-Take one cup of water and pour it into a bowl.
-Add two cups of cornstarch.
-Mix it around together for a minute.
You get Oobleck, a non-Newtonian fluid named after a Dr. Seuss book. Oobleck is a strange liquid-solid, akin to silly putty, but far more messy and interesting.
If you pick up Oobleck slowly, it pours off your fingers like water. Stir it around with a slow, steady rhythm, and it looks much like a bowl of milk. It's a runny liquid.
Turn your hand into a fist and punch it, and it immediately hardens. Roll it around swiftly in your hands and fingers, and it stiffly crumbles and rolls into a rigid solid, until it leaves the pressure of your fingers and instantly becomes a liquid again.
When engaged with slow, steady, and smooth movements, Oobleck is malleable and easy to navigate. When engaged with quick, abrupt, forceful changes or stresses, Oobleck offers significant resistance and becomes brittle and inflexible.
Church systems are like Oobleck.
In Leading Up, I wrote about navigating church systems, how each church has a complex life of its own in the same manner of a living organism. Each part affects the other, and each system is unique for every context. Navigating those church systems requires patience, grace, and a smooth and steady leadership.
Make abrupt, swift changes and address people with sudden force, and you'll meet a great deal of resistance. Add significant unaddressed stress to people's lives, and they'll be far less open to change.
Make slow, smooth, steady changes, and you'll be met with far more flexibility and a willingness to move. Address people and their stresses with steady rhythms and even tones, and you'll find people more open to change and growth.

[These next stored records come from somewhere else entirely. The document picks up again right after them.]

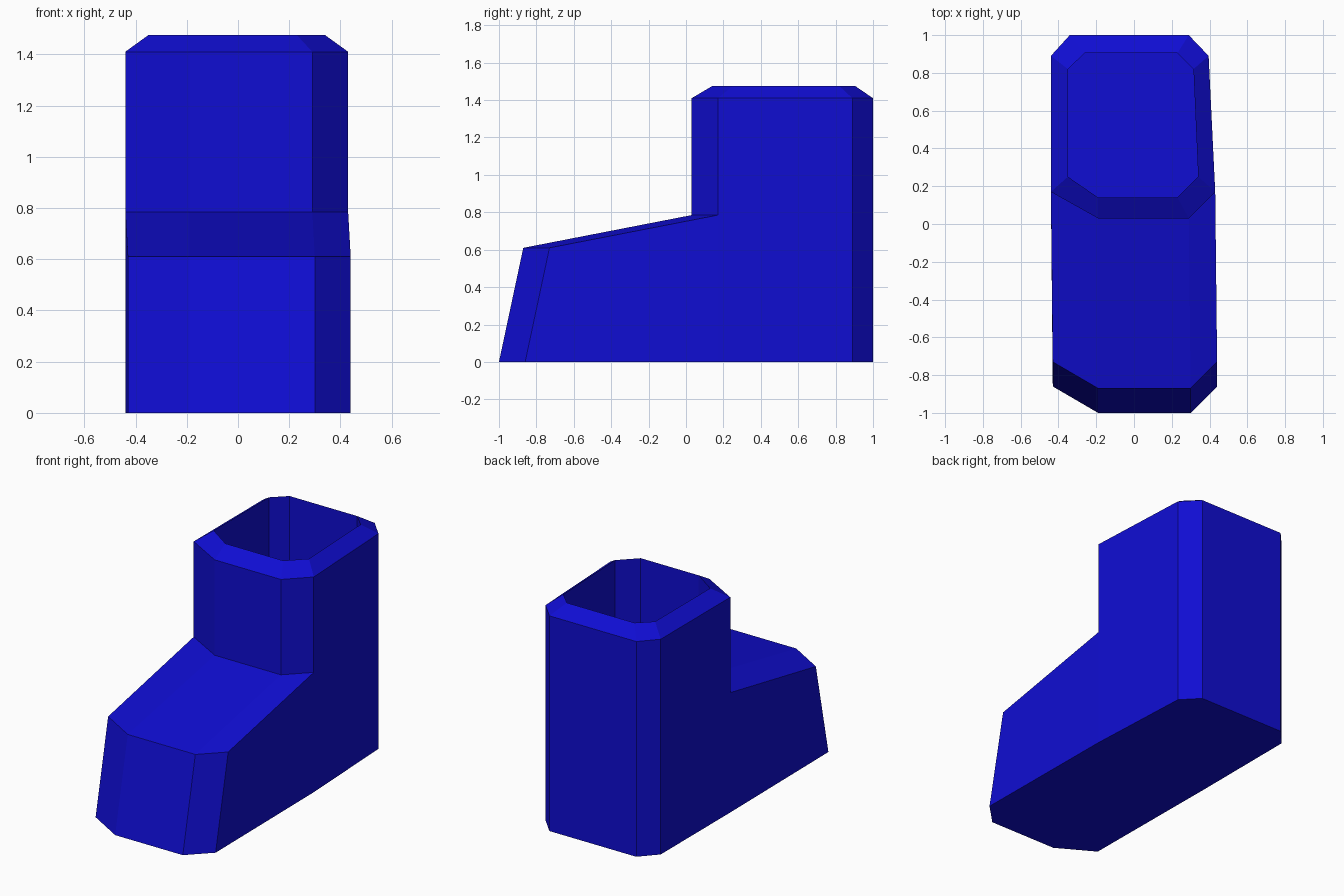
import bpy, bmesh

if "Cube" in bpy.data.objects:
    bpy.data.objects.remove(bpy.data.objects["Cube"])

# Plan outlines, counter-clockwise from the front left corner
SHAFT = [(-.44, .17), (-.19, .03), (.29, .03), (.43, .17),
         (.395, .89), (.29, 1), (-.34, 1), (-.44, .89)]
OPENING = [(-.35, .25), (-.19, .14), (.23, .14), (.34, .25),
           (.315, .82), (.23, .905), (-.26, .905), (-.35, .82)]
TOE = [(-.43, -.86), (-.19, -1), (.30, -1), (.44, -.86)]

bm = bmesh.new()


def ring(points, z, dy=0):
    return [bm.verts.new((x, y + dy, z)) for x, y in points]


def bridge(lower, upper, closed=False):
    n = len(lower)
    for i in range(n if closed else n - 1):
        j = (i + 1) % n
        bm.faces.new((lower[i], lower[j], upper[j], upper[i]))


toe_low = ring(TOE, 0)
toe_high = ring(TOE, .61, .13)
heel = ring(SHAFT[3:] + SHAFT[:1], 0)      # right ankle, round the heel, left ankle
ankle = ring(SHAFT[:4], .785)
rim = ring(SHAFT, 1.41)
lip = ring(OPENING, 1.475)
inner = ring(OPENING, .75)

# Foot: toe cap, sloping instep, sides and sole
bridge(toe_low, toe_high)
bridge(toe_high, ankle)
bm.faces.new((toe_low[3], heel[0], ankle[3], toe_high[3]))
bm.faces.new((heel[5], toe_low[0], toe_high[0], ankle[0]))
bm.faces.new(list(reversed(toe_low + heel)))

# Shaft: front panels, then sides and heel
bridge(ankle, rim[:4])
bm.faces.new((heel[0], heel[1], rim[4], rim[3], ankle[3]))
bridge(heel[1:5], rim[4:8])
bm.faces.new((heel[4], heel[5], ankle[0], rim[0], rim[7]))

# Bevelled rim and hollow inside
bridge(rim, lip, True)
bridge(lip, inner, True)
bm.faces.new(inner)

bmesh.ops.recalc_face_normals(bm, faces=bm.faces)
mesh = bpy.data.meshes.new("boot")
bm.to_mesh(mesh)
bm.free()

# Blue material
blue = bpy.data.materials.new("blue")
blue.diffuse_color = (.005, .004, .65, 1)
blue.use_nodes = True
blue.node_tree.nodes["Principled BSDF"].inputs["Base Color"].default_value = blue.diffuse_color
mesh.materials.append(blue)
boot = bpy.data.objects.new("boot", mesh)
bpy.context.collection.objects.link(boot)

Just like Oobleck, it's always a bit messy.
How are you navigating your own church system?